> [Problem statement] All entries should be copied exactly; the pictures stay out.

(Source texts of formatted documents)

__________________________________________________

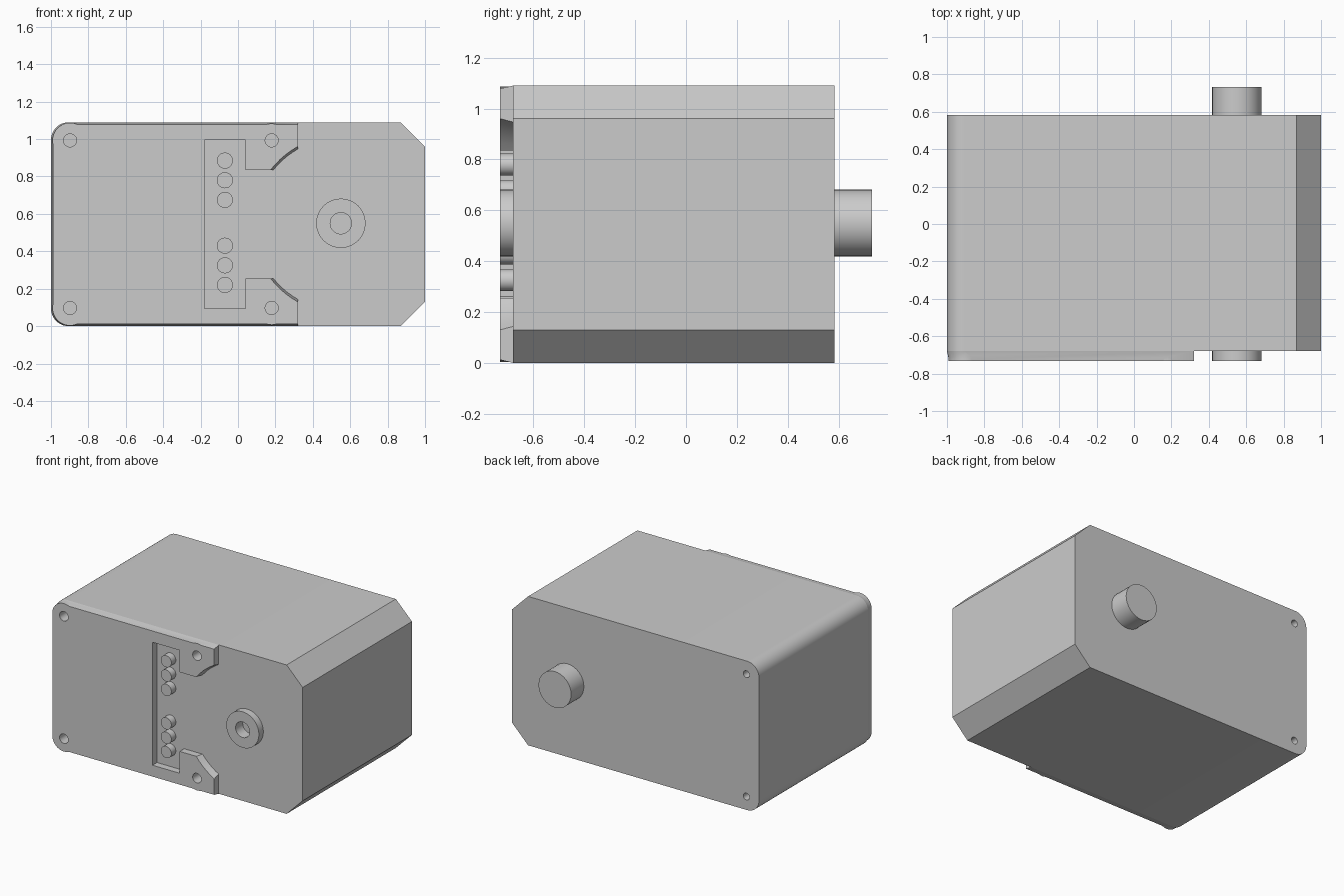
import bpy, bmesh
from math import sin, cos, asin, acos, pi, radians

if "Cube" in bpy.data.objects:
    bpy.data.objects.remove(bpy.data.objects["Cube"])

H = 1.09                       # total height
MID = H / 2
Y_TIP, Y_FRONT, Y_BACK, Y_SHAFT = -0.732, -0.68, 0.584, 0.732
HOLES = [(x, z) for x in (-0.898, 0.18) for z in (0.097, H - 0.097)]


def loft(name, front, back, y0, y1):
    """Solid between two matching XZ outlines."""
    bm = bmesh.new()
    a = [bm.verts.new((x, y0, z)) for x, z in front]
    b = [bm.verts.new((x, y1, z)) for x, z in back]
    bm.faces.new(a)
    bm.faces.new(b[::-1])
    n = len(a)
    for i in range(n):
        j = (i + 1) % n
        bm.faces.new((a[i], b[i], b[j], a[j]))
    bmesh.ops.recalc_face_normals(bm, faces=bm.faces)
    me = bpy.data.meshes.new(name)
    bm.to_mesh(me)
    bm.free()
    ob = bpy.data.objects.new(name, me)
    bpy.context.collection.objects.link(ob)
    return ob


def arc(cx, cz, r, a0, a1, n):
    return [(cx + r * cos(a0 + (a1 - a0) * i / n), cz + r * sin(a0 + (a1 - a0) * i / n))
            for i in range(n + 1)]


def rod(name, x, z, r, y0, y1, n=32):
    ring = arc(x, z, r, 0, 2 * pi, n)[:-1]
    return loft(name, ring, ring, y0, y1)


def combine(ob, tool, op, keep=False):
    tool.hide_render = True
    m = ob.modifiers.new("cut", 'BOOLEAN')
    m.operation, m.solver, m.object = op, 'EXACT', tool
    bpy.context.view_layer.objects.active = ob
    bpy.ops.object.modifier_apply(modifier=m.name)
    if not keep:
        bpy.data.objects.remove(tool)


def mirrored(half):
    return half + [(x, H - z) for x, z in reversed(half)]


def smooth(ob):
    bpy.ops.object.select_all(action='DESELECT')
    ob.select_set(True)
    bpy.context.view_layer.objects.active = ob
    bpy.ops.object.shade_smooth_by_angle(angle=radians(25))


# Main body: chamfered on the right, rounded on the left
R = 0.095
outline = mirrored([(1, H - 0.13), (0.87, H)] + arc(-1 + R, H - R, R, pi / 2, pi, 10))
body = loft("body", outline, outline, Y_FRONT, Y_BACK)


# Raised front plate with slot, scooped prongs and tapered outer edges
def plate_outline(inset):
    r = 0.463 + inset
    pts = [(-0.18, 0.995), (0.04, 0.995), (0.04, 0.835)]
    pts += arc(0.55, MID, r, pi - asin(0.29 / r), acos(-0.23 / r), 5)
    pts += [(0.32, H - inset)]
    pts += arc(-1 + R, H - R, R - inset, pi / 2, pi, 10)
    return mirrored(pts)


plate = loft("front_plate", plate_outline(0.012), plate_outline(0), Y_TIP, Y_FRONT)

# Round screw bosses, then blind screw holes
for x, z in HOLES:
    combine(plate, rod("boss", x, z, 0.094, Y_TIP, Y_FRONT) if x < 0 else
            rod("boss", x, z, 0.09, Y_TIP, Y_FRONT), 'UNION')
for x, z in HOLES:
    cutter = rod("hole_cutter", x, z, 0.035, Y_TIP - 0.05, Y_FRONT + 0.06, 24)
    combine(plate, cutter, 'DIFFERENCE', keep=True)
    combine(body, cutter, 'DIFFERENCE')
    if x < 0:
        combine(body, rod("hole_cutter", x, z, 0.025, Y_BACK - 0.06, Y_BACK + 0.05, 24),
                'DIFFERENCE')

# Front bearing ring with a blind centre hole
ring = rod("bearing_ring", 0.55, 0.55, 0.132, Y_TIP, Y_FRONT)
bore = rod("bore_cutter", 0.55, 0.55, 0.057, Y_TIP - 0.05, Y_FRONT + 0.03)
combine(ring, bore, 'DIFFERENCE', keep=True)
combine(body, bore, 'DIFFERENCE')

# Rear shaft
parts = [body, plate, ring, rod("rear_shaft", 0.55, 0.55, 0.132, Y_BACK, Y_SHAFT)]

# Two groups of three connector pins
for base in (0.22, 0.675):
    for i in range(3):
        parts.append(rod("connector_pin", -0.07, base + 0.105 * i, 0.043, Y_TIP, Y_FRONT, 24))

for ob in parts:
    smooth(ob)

__________________________________________________

> [Completed exercise]
import bpy, bmesh
from math import sin, cos, asin, acos, pi, radians

if "Cube" in bpy.data.objects:
    bpy.data.objects.remove(bpy.data.objects["Cube"])

H = 1.09                       # total height
MID = H / 2
Y_TIP, Y_FRONT, Y_BACK, Y_SHAFT = -0.732, -0.68, 0.584, 0.732
HOLES = [(x, z) for x in (-0.898, 0.18) for z in (0.097, H - 0.097)]


def loft(name, front, back, y0, y1):
    """Solid between two matching XZ outlines."""
    bm = bmesh.new()
    a = [bm.verts.new((x, y0, z)) for x, z in front]
    b = [bm.verts.new((x, y1, z)) for x, z in back]
    bm.faces.new(a)
    bm.faces.new(b[::-1])
    n = len(a)
    for i in range(n):
        j = (i + 1) % n
        bm.faces.new((a[i], b[i], b[j], a[j]))
    bmesh.ops.recalc_face_normals(bm, faces=bm.faces)
    me = bpy.data.meshes.new(name)
    bm.to_mesh(me)
    bm.free()
    ob = bpy.data.objects.new(name, me)
    bpy.context.collection.objects.link(ob)
    return ob


def arc(cx, cz, r, a0, a1, n):
    return [(cx + r * cos(a0 + (a1 - a0) * i / n), cz + r * sin(a0 + (a1 - a0) * i / n))
            for i in range(n + 1)]


def rod(name, x, z, r, y0, y1, n=32):
    ring = arc(x, z, r, 0, 2 * pi, n)[:-1]
    return loft(name, ring, ring, y0, y1)


def combine(ob, tool, op, keep=False):
    tool.hide_render = True
    m = ob.modifiers.new("cut", 'BOOLEAN')
    m.operation, m.solver, m.object = op, 'EXACT', tool
    bpy.context.view_layer.objects.active = ob
    bpy.ops.object.modifier_apply(modifier=m.name)
    if not keep:
        bpy.data.objects.remove(tool)


def mirrored(half):
    return half + [(x, H - z) for x, z in reversed(half)]


def smooth(ob):
    bpy.ops.object.select_all(action='DESELECT')
    ob.select_set(True)
    bpy.context.view_layer.objects.active = ob
    bpy.ops.object.shade_smooth_by_angle(angle=radians(25))


# Main body: chamfered on the right, rounded on the left
R = 0.095
outline = mirrored([(1, H - 0.13), (0.87, H)] + arc(-1 + R, H - R, R, pi / 2, pi, 10))
body = loft("body", outline, outline, Y_FRONT, Y_BACK)


# Raised front plate with slot, scooped prongs and tapered outer edges
def plate_outline(inset):
    r = 0.463 + inset
    pts = [(-0.18, 0.995), (0.04, 0.995), (0.04, 0.835)]
    pts += arc(0.55, MID, r, pi - asin(0.29 / r), acos(-0.23 / r), 5)
    pts += [(0.32, H - inset)]
    pts += arc(-1 + R, H - R, R - inset, pi / 2, pi, 10)
    return mirrored(pts)


plate = loft("front_plate", plate_outline(0.012), plate_outline(0), Y_TIP, Y_FRONT)

# Round screw bosses, then blind screw holes
for x, z in HOLES:
    combine(plate, rod("boss", x, z, 0.094, Y_TIP, Y_FRONT) if x < 0 else
            rod("boss", x, z, 0.09, Y_TIP, Y_FRONT), 'UNION')
for x, z in HOLES:
    cutter = rod("hole_cutter", x, z, 0.035, Y_TIP - 0.05, Y_FRONT + 0.06, 24)
    combine(plate, cutter, 'DIFFERENCE', keep=True)
    combine(body, cutter, 'DIFFERENCE')
    if x < 0:
        combine(body, rod("hole_cutter", x, z, 0.025, Y_BACK - 0.06, Y_BACK + 0.05, 24),
                'DIFFERENCE')

# Front bearing ring with a blind centre hole
ring = rod("bearing_ring", 0.55, 0.55, 0.132, Y_TIP, Y_FRONT)
bore = rod("bore_cutter", 0.55, 0.55, 0.057, Y_TIP - 0.05, Y_FRONT + 0.03)
combine(ring, bore, 'DIFFERENCE', keep=True)
combine(body, bore, 'DIFFERENCE')

# Rear shaft
parts = [body, plate, ring, rod("rear_shaft", 0.55, 0.55, 0.132, Y_BACK, Y_SHAFT)]

# Two groups of three connector pins
for base in (0.22, 0.675):
    for i in range(3):
        parts.append(rod("connector_pin", -0.07, base + 0.105 * i, 0.043, Y_TIP, Y_FRONT, 24))

for ob in parts:
    smooth(ob)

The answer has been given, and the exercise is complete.